-- Opening Marker --

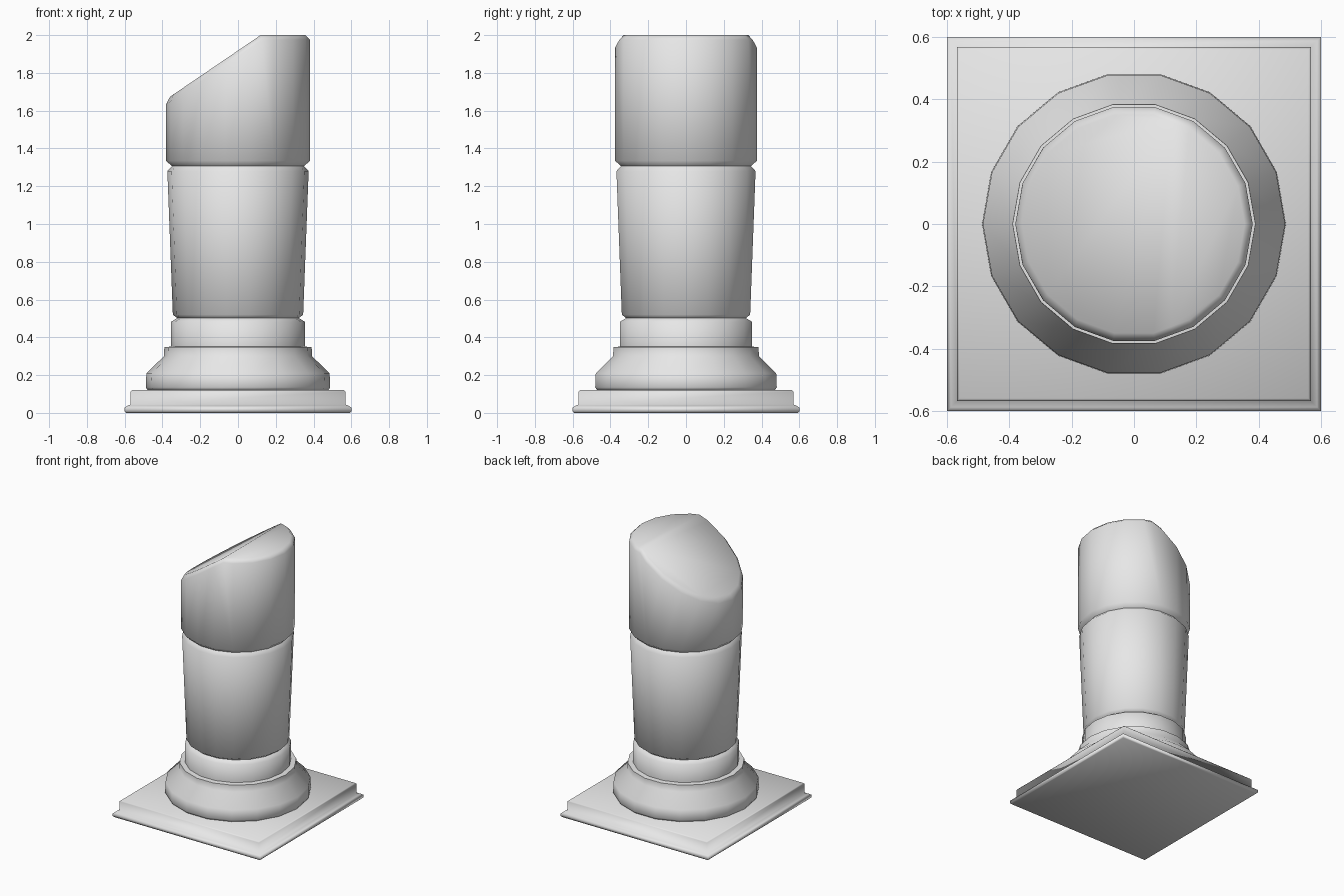
import bpy, bmesh, math
from mathutils import Vector

if "Cube" in bpy.data.objects:
    bpy.data.objects.remove(bpy.data.objects["Cube"])

stone = bpy.data.materials.new("pale_stone")
stone.diffuse_color = (0.8, 0.8, 0.8, 1)
stone.use_nodes = True
stone.node_tree.nodes["Principled BSDF"].inputs["Base Color"].default_value = stone.diffuse_color


def loft(name, profile, sides, turn, finish=None):
    """Stack rings of (radius, z), cap both ends, shade smooth."""
    bm = bmesh.new()
    rings = []
    for r, z in profile:
        rings.append([bm.verts.new((r * math.cos(turn + i * math.tau / sides),
                                    r * math.sin(turn + i * math.tau / sides), z))
                      for i in range(sides)])
    for a, b in zip(rings, rings[1:]):
        for i in range(sides):
            j = (i + 1) % sides
            bm.faces.new((a[i], a[j], b[j], b[i]))
    bm.faces.new(rings[0][::-1])
    bm.faces.new(rings[-1])
    if finish:
        finish(bm)
    bmesh.ops.recalc_face_normals(bm, faces=bm.faces)
    mesh = bpy.data.meshes.new(name)
    bm.to_mesh(mesh)
    bm.free()
    mesh.materials.append(stone)
    ob = bpy.data.objects.new(name, mesh)
    bpy.context.collection.objects.link(ob)
    bpy.ops.object.select_all(action='DESELECT')
    ob.select_set(True)
    bpy.context.view_layer.objects.active = ob
    bpy.ops.object.shade_smooth_by_angle(angle=math.radians(70))
    return ob


def broken_top(bm):
    # slanted cut through the top drum
    geom = bm.verts[:] + bm.edges[:] + bm.faces[:]
    cut = bmesh.ops.bisect_plane(bm, geom=geom, plane_co=(0.12, 0, 2.0),
                                 plane_no=(-0.68, 0, 1), clear_outer=True)
    edges = [e for e in cut["geom_cut"] if isinstance(e, bmesh.types.BMEdge)]
    bmesh.ops.holes_fill(bm, edges=[e for e in bm.edges if e.is_boundary], sides=0)
    bm.normal_update()
    # chamfer the rim around the flat and slanted caps
    caps = {f for f in bm.faces
            if f.calc_center_median().z > 1.6 and abs(f.normal.z) > 0.5}
    rim = [e for e in bm.edges
           if len(e.link_faces) == 2 and sum(f in caps for f in e.link_faces) == 1]
    bmesh.ops.bevel(bm, geom=rim, offset=0.025, segments=1, profile=0.5,
                    affect='EDGES', clamp_overlap=True)


# square plinth
k = math.sqrt(2)
loft("plinth", [(0.592 * k, 0), (0.6 * k, 0.008), (0.6 * k, 0.028), (0.588 * k, 0.037),
                (0.568 * k, 0.045), (0.568 * k, 0.112), (0.56 * k, 0.12)],
     4, math.pi / 4)

# eighteen-sided column: foot, collar, lower drum, broken upper drum
loft("column", [(0.478, 0.12), (0.488, 0.135), (0.485, 0.21), (0.392, 0.3), (0.39, 0.348),
                (0.355, 0.351), (0.355, 0.482), (0.322, 0.502), (0.345, 0.52),
                (0.374, 1.28), (0.35, 1.306), (0.381, 1.335), (0.381, 2.0)],
     18, 0, broken_top)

-- Closing Marker --

How to complete this task:
Text only, pictures out: give every record again as written.

Task output:
import bpy, bmesh, math
from mathutils import Vector

if "Cube" in bpy.data.objects:
    bpy.data.objects.remove(bpy.data.objects["Cube"])

stone = bpy.data.materials.new("pale_stone")
stone.diffuse_color = (0.8, 0.8, 0.8, 1)
stone.use_nodes = True
stone.node_tree.nodes["Principled BSDF"].inputs["Base Color"].default_value = stone.diffuse_color


def loft(name, profile, sides, turn, finish=None):
    """Stack rings of (radius, z), cap both ends, shade smooth."""
    bm = bmesh.new()
    rings = []
    for r, z in profile:
        rings.append([bm.verts.new((r * math.cos(turn + i * math.tau / sides),
                                    r * math.sin(turn + i * math.tau / sides), z))
                      for i in range(sides)])
    for a, b in zip(rings, rings[1:]):
        for i in range(sides):
            j = (i + 1) % sides
            bm.faces.new((a[i], a[j], b[j], b[i]))
    bm.faces.new(rings[0][::-1])
    bm.faces.new(rings[-1])
    if finish:
        finish(bm)
    bmesh.ops.recalc_face_normals(bm, faces=bm.faces)
    mesh = bpy.data.meshes.new(name)
    bm.to_mesh(mesh)
    bm.free()
    mesh.materials.append(stone)
    ob = bpy.data.objects.new(name, mesh)
    bpy.context.collection.objects.link(ob)
    bpy.ops.object.select_all(action='DESELECT')
    ob.select_set(True)
    bpy.context.view_layer.objects.active = ob
    bpy.ops.object.shade_smooth_by_angle(angle=math.radians(70))
    return ob


def broken_top(bm):
    # slanted cut through the top drum
    geom = bm.verts[:] + bm.edges[:] + bm.faces[:]
    cut = bmesh.ops.bisect_plane(bm, geom=geom, plane_co=(0.12, 0, 2.0),
                                 plane_no=(-0.68, 0, 1), clear_outer=True)
    edges = [e for e in cut["geom_cut"] if isinstance(e, bmesh.types.BMEdge)]
    bmesh.ops.holes_fill(bm, edges=[e for e in bm.edges if e.is_boundary], sides=0)
    bm.normal_update()
    # chamfer the rim around the flat and slanted caps
    caps = {f for f in bm.faces
            if f.calc_center_median().z > 1.6 and abs(f.normal.z) > 0.5}
    rim = [e for e in bm.edges
           if len(e.link_faces) == 2 and sum(f in caps for f in e.link_faces) == 1]
    bmesh.ops.bevel(bm, geom=rim, offset=0.025, segments=1, profile=0.5,
                    affect='EDGES', clamp_overlap=True)


# square plinth
k = math.sqrt(2)
loft("plinth", [(0.592 * k, 0), (0.6 * k, 0.008), (0.6 * k, 0.028), (0.588 * k, 0.037),
                (0.568 * k, 0.045), (0.568 * k, 0.112), (0.56 * k, 0.12)],
     4, math.pi / 4)

# eighteen-sided column: foot, collar, lower drum, broken upper drum
loft("column", [(0.478, 0.12), (0.488, 0.135), (0.485, 0.21), (0.392, 0.3), (0.39, 0.348),
                (0.355, 0.351), (0.355, 0.482), (0.322, 0.502), (0.345, 0.52),
                (0.374, 1.28), (0.35, 1.306), (0.381, 1.335), (0.381, 2.0)],
     18, 0, broken_top)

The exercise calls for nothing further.